Would you tally how many lines in the records include the word "side"? Reply with the number only.

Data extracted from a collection
┌──
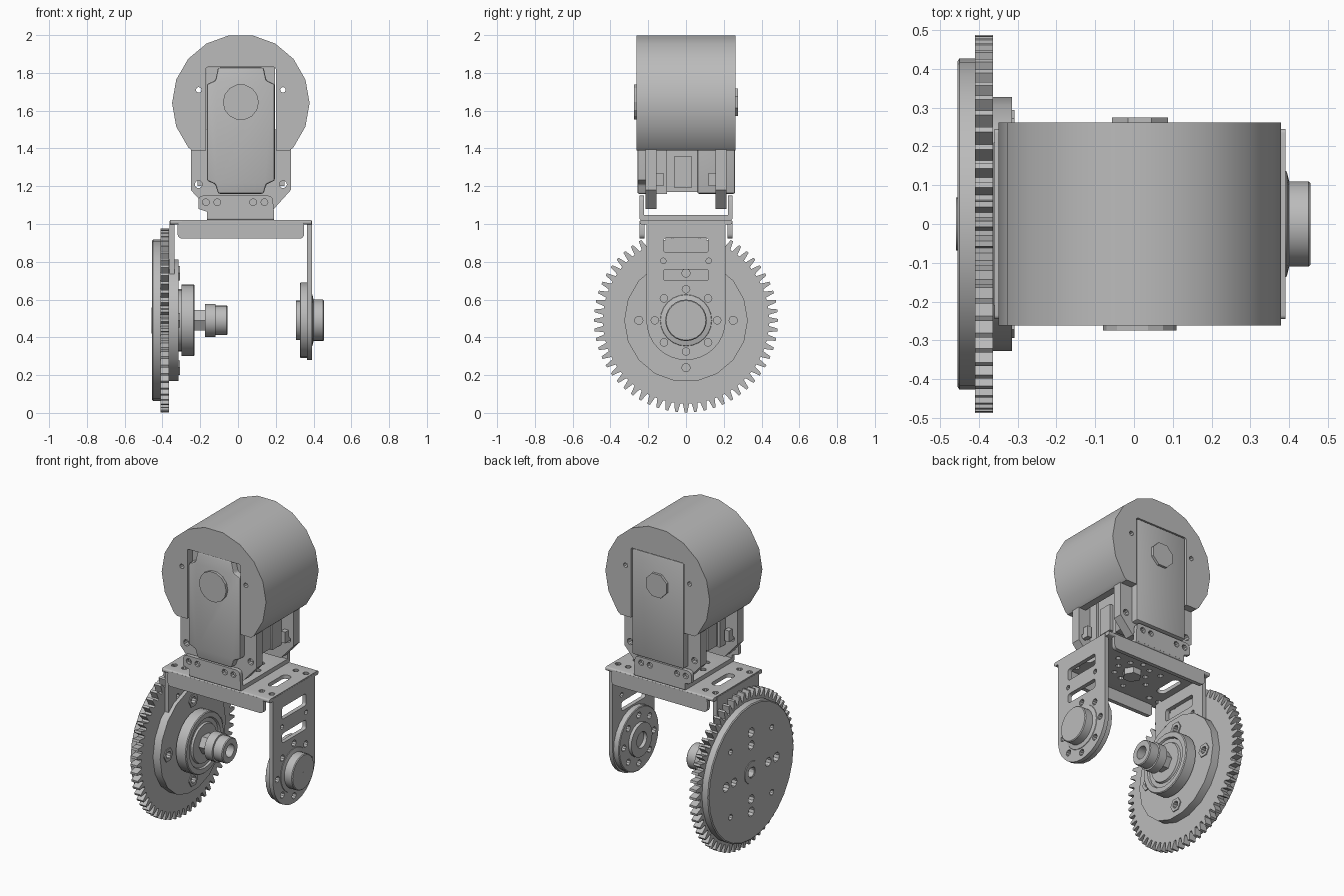
import bpy, bmesh, math
from mathutils import Vector

cube = bpy.data.objects.get("Cube")
if cube:
    bpy.data.objects.remove(cube, do_unlink=True)

grey = bpy.data.materials.new("plain_grey")
grey.use_nodes = True
colour = (0.5, 0.5, 0.5, 1)
grey.diffuse_color = colour
grey.node_tree.nodes["Principled BSDF"].inputs["Base Color"].default_value = colour

AXLE = 0.49          # height of the wheel axle
DRUM = (0.015, 1.64)  # drum centre in x, z


# ---- outlines -------------------------------------------------------------
def ring(cu, cv, r, n=12, turn=0.0):
    return [(cu + r * math.cos(turn + i * math.tau / n),
             cv + r * math.sin(turn + i * math.tau / n)) for i in range(n)]


def slab(u0, u1, v0, v1, r=0.0, steps=4):
    """Rectangle with rounded corners."""
    if r == 0:
        return [(u0, v0), (u1, v0), (u1, v1), (u0, v1)]
    pts = []
    corners = [(u1 - r, v1 - r), (u0 + r, v1 - r), (u0 + r, v0 + r), (u1 - r, v0 + r)]
    for q, (cu, cv) in enumerate(corners):
        for s in range(steps + 1):
            a = (q + s / steps) * math.pi / 2
            pts.append((cu + r * math.cos(a), cv + r * math.sin(a)))
    return pts


def circle_of(cu, cv, radius, count, r, n=10, turn=0.0):
    return [ring(u, v, r, n) for u, v in ring(cu, cv, radius, count, turn)]


# ---- solids ---------------------------------------------------------------
def place(axis, u, v, t):
    return {"x": (t, u, v), "y": (u, t, v), "z": (u, v, t)}[axis]


def finish(name, bm):
    bmesh.ops.recalc_face_normals(bm, faces=bm.faces)
    mesh = bpy.data.meshes.new(name)
    bm.to_mesh(mesh)
    bm.free()
    obj = bpy.data.objects.new(name, mesh)
    bpy.context.collection.objects.link(obj)
    mesh.materials.append(grey)
    return obj


def prism(name, axis, a, b, *outlines):
    bm = bmesh.new()
    for pts in outlines:
        lo = [bm.verts.new(place(axis, u, v, a)) for u, v in pts]
        hi = [bm.verts.new(place(axis, u, v, b)) for u, v in pts]
        bm.faces.new(lo)
        bm.faces.new(hi)
        for i in range(len(pts)):
            j = (i + 1) % len(pts)
            bm.faces.new((lo[i], lo[j], hi[j], hi[i]))
    return finish(name, bm)


def lathe(name, profile, n=24):
    """Closed (x, radius) profile turned about the wheel axle."""
    bm = bmesh.new()
    loops = [[bm.verts.new((x, y, z)) for y, z in ring(0, AXLE, r, n)] for x, r in profile]
    for k, here in enumerate(loops):
        there = loops[(k + 1) % len(loops)]
        for i in range(n):
            j = (i + 1) % n
            bm.faces.new((here[i], here[j], there[j], there[i]))
    return finish(name, bm)


def apply(obj, kind, **settings):
    mod = obj.modifiers.new(kind.lower(), kind)
    for key, value in settings.items():
        setattr(mod, key, value)
    bpy.context.view_layer.objects.active = obj
    bpy.ops.object.modifier_apply(modifier=mod.name)


def cut(obj, axis, a, b, *outlines):
    cutter = prism("cutter", axis, a, b, *outlines)
    apply(obj, "BOOLEAN", operation="DIFFERENCE", solver="EXACT", object=cutter)
    bpy.data.objects.remove(cutter, do_unlink=True)


def bevel(obj, width, segments=2):
    apply(obj, "BEVEL", width=width, segments=segments, limit_method="ANGLE")


# ---- drum housing: hollow, open at the bottom, slotted for the motor --------
cx, cz = DRUM
drum = prism("drum_housing", "y", -0.262, 0.262, ring(cx, cz, 0.364, 18))
cut(drum, "y", -0.205, 0.205, ring(cx, cz, 0.335, 18))
cut(drum, "y", -1, 1, slab(-1, 1, 1, 1.39))
cut(drum, "y", -1, 1, slab(-0.17, 0.2, 1.2, 1.83, 0.01),
    ring(cx - 0.223, 1.71, 0.015, 8), ring(cx + 0.223, 1.71, 0.015, 8))

# ---- motor -----------------------------------------------------------------
core = prism("motor_core", "y", -0.2, 0.2, slab(-0.15, 0.18, 1.17, 1.82))
front_cover = prism("motor_front_cover", "y", -0.258, -0.12, [
    (-0.105, 1.16), (0.135, 1.16), (0.15, 1.21), (0.195, 1.23), (0.195, 1.74),
    (0.15, 1.76), (0.135, 1.83), (-0.105, 1.83), (-0.12, 1.76), (-0.165, 1.74),
    (-0.165, 1.23), (-0.12, 1.21)])
front_base = prism("motor_front_base", "y", -0.215, -0.1, slab(-0.167, 0.197, 1.16, 1.828))
back_cover = prism("motor_back_cover", "y", 0.06, 0.26, slab(-0.165, 0.195, 1.16, 1.828))
for cover in (front_cover, back_cover):
    bevel(cover, 0.01)
prism("motor_front_cap", "y", -0.275, -0.25, ring(cx, 1.645, 0.095, 14))
prism("motor_back_cap", "y", 0.25, 0.275, ring(cx, 1.645, 0.078, 8, math.pi / 8))
prism("motor_cable_block", "y", -0.06, 0.03, slab(-0.175, 0.205, 1.19, 1.36))

# ---- motor mounting plates and lower mounting flanges, front and back -------
for side, word in ((-1, "front"), (1, "back")):
    plate = prism(word + "_mount_plate", "y", side * 0.215, side * 0.155, [
        (-0.25, 1.18), (-0.16, 1.08), (0.19, 1.08), (0.28, 1.18), (0.28, 1.5), (-0.25, 1.5)])
    cut(plate, "y", -1, 1, *[ring(cx + s * 0.224, 1.21, 0.02, 10) for s in (-1, 1)])
    flange = prism(word + "_lower_flange", "y", side * 0.247, side * 0.222,
                   [(-0.165, 1.03), (0.19, 1.03), (0.19, 1.07)]
                   + slab(-0.21, 0.185, 1.075, 1.15, 0.025)[:10] + [(-0.21, 1.08), (-0.165, 1.065)])
    cut(flange, "y", -1, 1, *[ring(x, 1.115, 0.018, 10) for x in (-0.17, -0.11, 0.08, 0.14)])
    for x in (-0.2, 0.23):
        prism(word + "_side_tab", "y", side * 0.19, side * 0.12, slab(x - 0.015, x + 0.015, 1.2, 1.27))
base = prism("lower_flange_base", "x", -0.165, 0.19, slab(-0.247, 0.247, 1.02, 1.048, 0.012))
cut(base, "z", 0, 2, *circle_of(0.01, 0, 0.13, 8, 0.018))

# ---- fork bracket: top plate, lips and arms ----------------------------------
top = prism("bracket_top", "x", -0.36, 0.39, slab(-0.245, 0.245, 0.998, 1.022, 0.01))
cut(top, "z", 0, 2, *[slab(x - 0.03, x + 0.03, -0.09, 0.09, 0.028) for x in (-0.26, 0.29)],
    *circle_of(0.015, 0, 0.1, 8, 0.016), *circle_of(0.015, 0, 0.17, 8, 0.016, turn=math.pi / 8),
    *[ring(0.015 + sx * x, sy * 0.17, 0.018, 10) for x in (0.27, 0.34) for sx in (-1, 1) for sy in (-1, 1)])
prism("bracket_centre_nut", "z", 0.96, 1.0, ring(0.015, 0, 0.055, 6))
for side, word in ((-1, "front"), (1, "back")):
    lip = prism(word + "_bracket_lip", "y", side * 0.245, side * 0.22,
                slab(-0.32, 0.35, 0.922, 1.015, 0.025))

arm_outline = [(-0.21, 1.015), (-0.21, AXLE)] + [
    (-0.21 * math.cos(math.pi * i / 16), AXLE - 0.21 * math.sin(math.pi * i / 16))
    for i in range(1, 16)] + [(0.21, AXLE), (0.21, 1.015)]
for word, a, b in (("right", -0.362, -0.336), ("left", 0.365, 0.391)):
    arm = prism(word + "_bracket_arm", "x", a, b, arm_outline)
    cut(arm, "x", -1, 1, slab(-0.12, 0.12, 0.85, 0.925, 0.015), slab(-0.12, 0.12, 0.7, 0.76, 0.015),
        *[ring(y, 0.805, 0.015, 8) for y in (-0.12, 0.12)],
        *circle_of(0, AXLE, 0.165, 8, 0.02))

# ---- idler hub and boss on the left arm -----------------------------------
hub = lathe("idler_hub", [(0.365, 0.2), (0.332, 0.2), (0.328, 0.195), (0.328, 0.105),
                          (0.308, 0.105), (0.308, 0.05), (0.365, 0.05)])
cut(hub, "x", 0, 0.355, *circle_of(0, AXLE, 0.15, 8, 0.02))
lathe("idler_boss", [(0.33, 0.11), (0.45, 0.11), (0.455, 0.105), (0.455, 0.001), (0.33, 0.001)])
lathe("idler_collar", [(0.385, 0.14), (0.394, 0.135), (0.4, 0.11), (0.385, 0.11)])

# ---- drive wheel: toothed gear between two discs -----------------------------
teeth = 60
gear_outline = []
for i in range(teeth):
    for offset, r in ((-0.36, 0.44), (-0.14, 0.487), (0.14, 0.487), (0.36, 0.44)):
        a = (i + offset) * math.tau / teeth
        gear_outline.append((r * math.cos(a), AXLE + r * math.sin(a)))
gear = prism("toothed_gear", "x", -0.41, -0.364, gear_outline)
outer = lathe("outer_disc", [(-0.405, 0.427), (-0.45, 0.427), (-0.455, 0.42),
                             (-0.455, 0.001), (-0.405, 0.001)], 28)
inner = prism("inner_disc", "x", -0.37, -0.314, ring(0, AXLE, 0.327, 18))
main_holes = circle_of(0, AXLE, 0.25, 4, 0.03)
cut(inner, "x", -1, 1, *main_holes)
cut(gear, "x", -1, 1, *main_holes)
cut(outer, "x", -1, -0.42, *main_holes, *circle_of(0, AXLE, 0.17, 4, 0.028),
    *circle_of(0, AXLE, 0.29, 4, 0.018, turn=math.pi / 4), ring(0, AXLE, 0.03))
lathe("outer_centre_ring", [(-0.45, 0.07), (-0.459, 0.068), (-0.459, 0.035), (-0.45, 0.035)])
for y, z in ring(0, AXLE, 0.25, 4):
    nut = prism("wheel_nut", "x", -0.345, -0.308, ring(y, z, 0.044, 6))
    cut(nut, "x", -1, 1, ring(y, z, 0.022, 10))

# ---- bearing and axle stub -----------------------------------------------
lathe("bearing", [(-0.32, 0.165), (-0.3, 0.165), (-0.3, 0.19), (-0.235, 0.19), (-0.23, 0.185),
                  (-0.23, 0.155), (-0.242, 0.15), (-0.242, 0.125), (-0.23, 0.12),
                  (-0.23, 0.04), (-0.32, 0.04)])
prism("axle_nut", "x", -0.24, -0.17, ring(0, AXLE, 0.062, 6))
lathe("axle_stub", [(-0.175, 0.087), (-0.12, 0.087), (-0.118, 0.078), (-0.06, 0.078),
                    (-0.055, 0.073), (-0.055, 0.04), (-0.15, 0.04), (-0.15, 0.001), (-0.175, 0.001)])

# ---- shading -----------------------------------------------------------
for obj in bpy.data.objects:
    obj.select_set(obj.type == "MESH")
bpy.ops.object.shade_smooth_by_angle(angle=math.radians(25))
└──
SOLUTION TO THIS PROBLEM
6